▶ **TASK**: How many of the lines below include the word "verts"? Only the number should be given.

---- THE INPUT

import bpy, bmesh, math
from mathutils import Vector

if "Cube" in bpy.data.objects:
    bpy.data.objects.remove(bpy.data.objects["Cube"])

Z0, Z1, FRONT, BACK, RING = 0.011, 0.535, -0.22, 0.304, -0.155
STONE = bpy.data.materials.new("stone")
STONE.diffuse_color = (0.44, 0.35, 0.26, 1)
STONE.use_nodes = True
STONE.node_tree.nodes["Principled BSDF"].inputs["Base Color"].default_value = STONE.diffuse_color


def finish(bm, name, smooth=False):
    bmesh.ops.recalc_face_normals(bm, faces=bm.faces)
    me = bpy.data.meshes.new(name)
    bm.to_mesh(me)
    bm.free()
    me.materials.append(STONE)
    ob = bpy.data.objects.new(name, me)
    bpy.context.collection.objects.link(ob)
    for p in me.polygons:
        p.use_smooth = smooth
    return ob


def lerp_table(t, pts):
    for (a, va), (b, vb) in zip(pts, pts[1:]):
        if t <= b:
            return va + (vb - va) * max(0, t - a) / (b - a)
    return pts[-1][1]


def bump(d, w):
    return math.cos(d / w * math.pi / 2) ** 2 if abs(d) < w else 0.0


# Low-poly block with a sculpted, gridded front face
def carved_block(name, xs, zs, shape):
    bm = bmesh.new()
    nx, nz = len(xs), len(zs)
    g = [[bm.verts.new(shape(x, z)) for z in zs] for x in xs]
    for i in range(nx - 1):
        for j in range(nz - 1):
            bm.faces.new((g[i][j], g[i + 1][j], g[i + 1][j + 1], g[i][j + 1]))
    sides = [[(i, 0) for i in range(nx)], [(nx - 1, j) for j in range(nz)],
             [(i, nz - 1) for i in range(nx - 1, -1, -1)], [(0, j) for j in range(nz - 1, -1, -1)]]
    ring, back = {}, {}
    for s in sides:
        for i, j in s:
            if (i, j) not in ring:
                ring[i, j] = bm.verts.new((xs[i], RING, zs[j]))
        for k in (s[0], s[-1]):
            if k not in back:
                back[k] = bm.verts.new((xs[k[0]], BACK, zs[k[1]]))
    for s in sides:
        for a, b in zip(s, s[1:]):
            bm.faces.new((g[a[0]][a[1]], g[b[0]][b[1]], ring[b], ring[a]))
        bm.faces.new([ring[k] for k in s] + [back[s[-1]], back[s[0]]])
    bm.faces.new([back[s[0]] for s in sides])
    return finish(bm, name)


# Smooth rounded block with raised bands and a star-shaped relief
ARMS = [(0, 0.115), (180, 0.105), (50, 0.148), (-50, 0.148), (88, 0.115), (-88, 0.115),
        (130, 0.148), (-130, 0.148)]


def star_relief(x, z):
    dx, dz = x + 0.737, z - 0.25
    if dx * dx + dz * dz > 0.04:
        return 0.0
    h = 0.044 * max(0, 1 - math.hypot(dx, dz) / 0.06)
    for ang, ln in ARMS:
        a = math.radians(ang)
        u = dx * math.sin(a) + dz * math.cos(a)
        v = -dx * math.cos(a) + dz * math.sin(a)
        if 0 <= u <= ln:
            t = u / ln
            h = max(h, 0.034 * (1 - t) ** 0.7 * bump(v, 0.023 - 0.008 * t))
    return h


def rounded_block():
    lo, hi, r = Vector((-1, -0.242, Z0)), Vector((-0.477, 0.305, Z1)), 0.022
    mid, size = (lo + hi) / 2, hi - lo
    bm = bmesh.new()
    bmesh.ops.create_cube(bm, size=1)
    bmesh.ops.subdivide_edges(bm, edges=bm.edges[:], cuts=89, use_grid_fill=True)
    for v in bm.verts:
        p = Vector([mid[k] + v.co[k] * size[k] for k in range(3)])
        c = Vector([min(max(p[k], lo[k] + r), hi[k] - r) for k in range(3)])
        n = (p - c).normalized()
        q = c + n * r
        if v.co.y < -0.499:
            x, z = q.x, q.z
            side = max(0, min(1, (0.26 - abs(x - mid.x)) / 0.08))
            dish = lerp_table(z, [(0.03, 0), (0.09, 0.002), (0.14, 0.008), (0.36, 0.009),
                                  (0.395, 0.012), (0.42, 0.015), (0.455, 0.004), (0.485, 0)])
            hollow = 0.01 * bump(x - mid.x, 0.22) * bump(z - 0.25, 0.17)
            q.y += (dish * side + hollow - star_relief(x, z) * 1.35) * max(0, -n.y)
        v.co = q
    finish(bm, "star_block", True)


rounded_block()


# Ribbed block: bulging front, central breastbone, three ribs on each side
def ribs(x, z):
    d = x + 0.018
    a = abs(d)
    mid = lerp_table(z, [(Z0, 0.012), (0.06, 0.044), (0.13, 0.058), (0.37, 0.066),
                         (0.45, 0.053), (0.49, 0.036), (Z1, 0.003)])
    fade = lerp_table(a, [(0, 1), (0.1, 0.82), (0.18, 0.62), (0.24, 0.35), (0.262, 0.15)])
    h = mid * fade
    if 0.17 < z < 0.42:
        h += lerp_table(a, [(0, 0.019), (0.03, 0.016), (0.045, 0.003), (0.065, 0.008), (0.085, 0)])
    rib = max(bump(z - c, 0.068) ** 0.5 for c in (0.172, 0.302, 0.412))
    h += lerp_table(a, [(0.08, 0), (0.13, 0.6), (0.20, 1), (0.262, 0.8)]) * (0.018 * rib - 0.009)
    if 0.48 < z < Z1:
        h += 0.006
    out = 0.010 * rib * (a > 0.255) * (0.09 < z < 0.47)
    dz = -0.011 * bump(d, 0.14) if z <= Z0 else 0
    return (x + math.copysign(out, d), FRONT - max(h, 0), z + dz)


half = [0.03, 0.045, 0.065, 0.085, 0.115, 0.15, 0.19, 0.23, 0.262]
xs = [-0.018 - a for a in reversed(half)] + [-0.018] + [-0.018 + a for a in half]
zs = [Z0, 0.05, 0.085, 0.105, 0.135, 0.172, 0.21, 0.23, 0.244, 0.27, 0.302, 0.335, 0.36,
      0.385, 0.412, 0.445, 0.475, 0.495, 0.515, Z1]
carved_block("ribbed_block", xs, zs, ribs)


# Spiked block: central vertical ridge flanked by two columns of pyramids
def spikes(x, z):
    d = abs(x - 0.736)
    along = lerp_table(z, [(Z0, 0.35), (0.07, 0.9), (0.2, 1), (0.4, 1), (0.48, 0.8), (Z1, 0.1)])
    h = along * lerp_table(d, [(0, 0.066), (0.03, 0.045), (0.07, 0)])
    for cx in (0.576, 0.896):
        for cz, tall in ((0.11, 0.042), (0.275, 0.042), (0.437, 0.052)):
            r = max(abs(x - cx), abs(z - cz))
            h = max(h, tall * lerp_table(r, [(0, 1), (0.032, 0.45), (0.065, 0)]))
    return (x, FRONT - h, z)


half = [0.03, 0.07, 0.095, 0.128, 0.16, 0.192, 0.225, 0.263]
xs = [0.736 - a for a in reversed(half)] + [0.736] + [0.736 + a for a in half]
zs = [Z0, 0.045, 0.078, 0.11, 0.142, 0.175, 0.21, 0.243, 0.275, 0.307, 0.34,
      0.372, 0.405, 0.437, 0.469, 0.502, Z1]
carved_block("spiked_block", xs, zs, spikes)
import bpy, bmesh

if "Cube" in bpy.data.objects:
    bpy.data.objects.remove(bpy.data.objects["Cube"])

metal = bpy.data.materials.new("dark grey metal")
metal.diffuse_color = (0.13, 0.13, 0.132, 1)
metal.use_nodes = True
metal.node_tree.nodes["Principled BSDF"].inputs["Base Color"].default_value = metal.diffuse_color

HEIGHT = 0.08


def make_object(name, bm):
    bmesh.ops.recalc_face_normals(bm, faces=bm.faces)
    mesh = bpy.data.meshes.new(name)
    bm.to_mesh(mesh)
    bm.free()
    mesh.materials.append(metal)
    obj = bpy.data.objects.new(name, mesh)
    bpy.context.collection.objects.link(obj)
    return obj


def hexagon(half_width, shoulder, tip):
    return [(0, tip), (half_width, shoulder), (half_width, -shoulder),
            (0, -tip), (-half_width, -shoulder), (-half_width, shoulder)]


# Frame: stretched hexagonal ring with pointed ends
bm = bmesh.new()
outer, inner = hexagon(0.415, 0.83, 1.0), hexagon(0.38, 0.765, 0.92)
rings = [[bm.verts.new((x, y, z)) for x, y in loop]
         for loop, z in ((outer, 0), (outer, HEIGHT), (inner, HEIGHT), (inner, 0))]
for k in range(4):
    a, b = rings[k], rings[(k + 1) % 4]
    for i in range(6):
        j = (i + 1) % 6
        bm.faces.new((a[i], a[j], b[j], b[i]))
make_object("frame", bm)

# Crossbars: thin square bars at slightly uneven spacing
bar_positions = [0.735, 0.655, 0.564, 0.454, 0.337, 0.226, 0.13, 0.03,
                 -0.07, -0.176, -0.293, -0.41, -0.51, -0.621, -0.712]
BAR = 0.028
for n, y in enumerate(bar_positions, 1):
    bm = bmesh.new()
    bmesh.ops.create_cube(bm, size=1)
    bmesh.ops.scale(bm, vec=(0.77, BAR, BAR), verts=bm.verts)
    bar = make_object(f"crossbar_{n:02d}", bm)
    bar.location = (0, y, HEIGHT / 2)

--------

▶ **EXPECTED ANSWER**: 6